Data for this task START

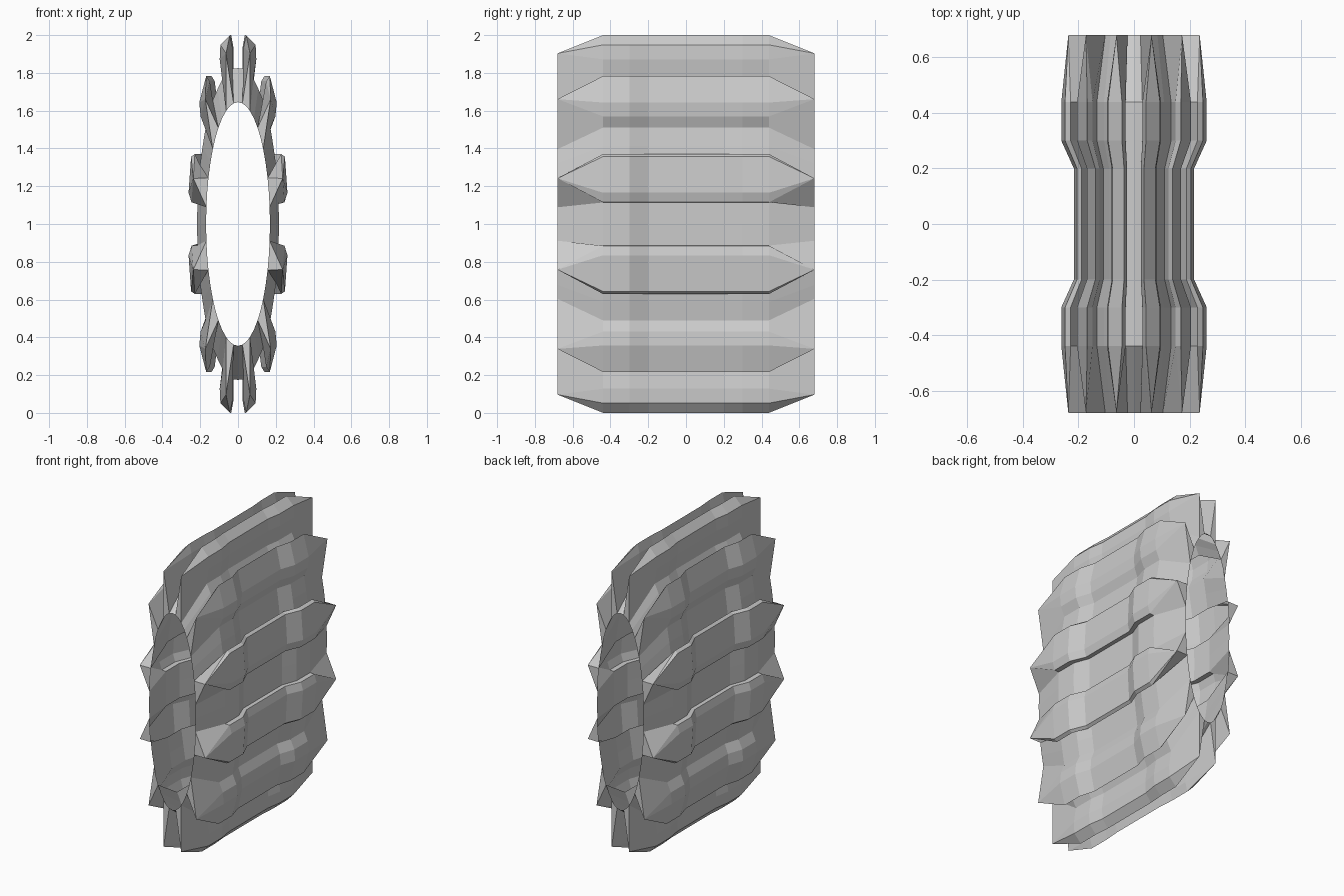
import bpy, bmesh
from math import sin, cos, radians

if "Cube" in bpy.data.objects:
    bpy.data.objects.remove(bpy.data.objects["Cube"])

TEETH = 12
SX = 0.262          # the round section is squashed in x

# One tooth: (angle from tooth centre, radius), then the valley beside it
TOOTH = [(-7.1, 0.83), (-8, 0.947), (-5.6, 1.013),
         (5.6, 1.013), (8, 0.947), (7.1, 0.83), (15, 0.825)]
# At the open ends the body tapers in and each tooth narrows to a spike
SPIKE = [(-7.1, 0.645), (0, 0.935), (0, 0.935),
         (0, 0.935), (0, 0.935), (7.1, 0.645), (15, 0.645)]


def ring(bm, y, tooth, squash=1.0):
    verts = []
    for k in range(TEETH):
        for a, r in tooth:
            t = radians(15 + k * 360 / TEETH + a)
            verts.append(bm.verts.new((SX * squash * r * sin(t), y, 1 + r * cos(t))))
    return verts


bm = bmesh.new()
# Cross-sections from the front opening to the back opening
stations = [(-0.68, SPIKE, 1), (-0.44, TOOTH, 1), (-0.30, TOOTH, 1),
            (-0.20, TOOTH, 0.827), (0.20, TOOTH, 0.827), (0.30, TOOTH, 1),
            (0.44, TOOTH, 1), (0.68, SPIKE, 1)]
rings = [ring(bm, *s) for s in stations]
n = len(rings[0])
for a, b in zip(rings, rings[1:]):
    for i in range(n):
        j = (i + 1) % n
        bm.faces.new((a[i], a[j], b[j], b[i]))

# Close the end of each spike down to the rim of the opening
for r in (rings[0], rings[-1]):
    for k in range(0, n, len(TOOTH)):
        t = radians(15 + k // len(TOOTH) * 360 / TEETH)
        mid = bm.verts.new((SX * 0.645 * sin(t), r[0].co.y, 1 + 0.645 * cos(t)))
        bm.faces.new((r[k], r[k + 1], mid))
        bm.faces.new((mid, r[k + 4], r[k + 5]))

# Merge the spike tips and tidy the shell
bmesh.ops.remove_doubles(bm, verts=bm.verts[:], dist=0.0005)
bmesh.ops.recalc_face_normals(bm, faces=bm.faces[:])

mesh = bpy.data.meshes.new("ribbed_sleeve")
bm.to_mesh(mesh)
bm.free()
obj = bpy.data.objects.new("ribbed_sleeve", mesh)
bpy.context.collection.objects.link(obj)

Data for this task END

Exercise brief.
Whenever a line in the entries above includes the word "range", pull that line out.

Response.
    for k in range(TEETH):
    for i in range(n):
    for k in range(0, n, len(TOOTH)):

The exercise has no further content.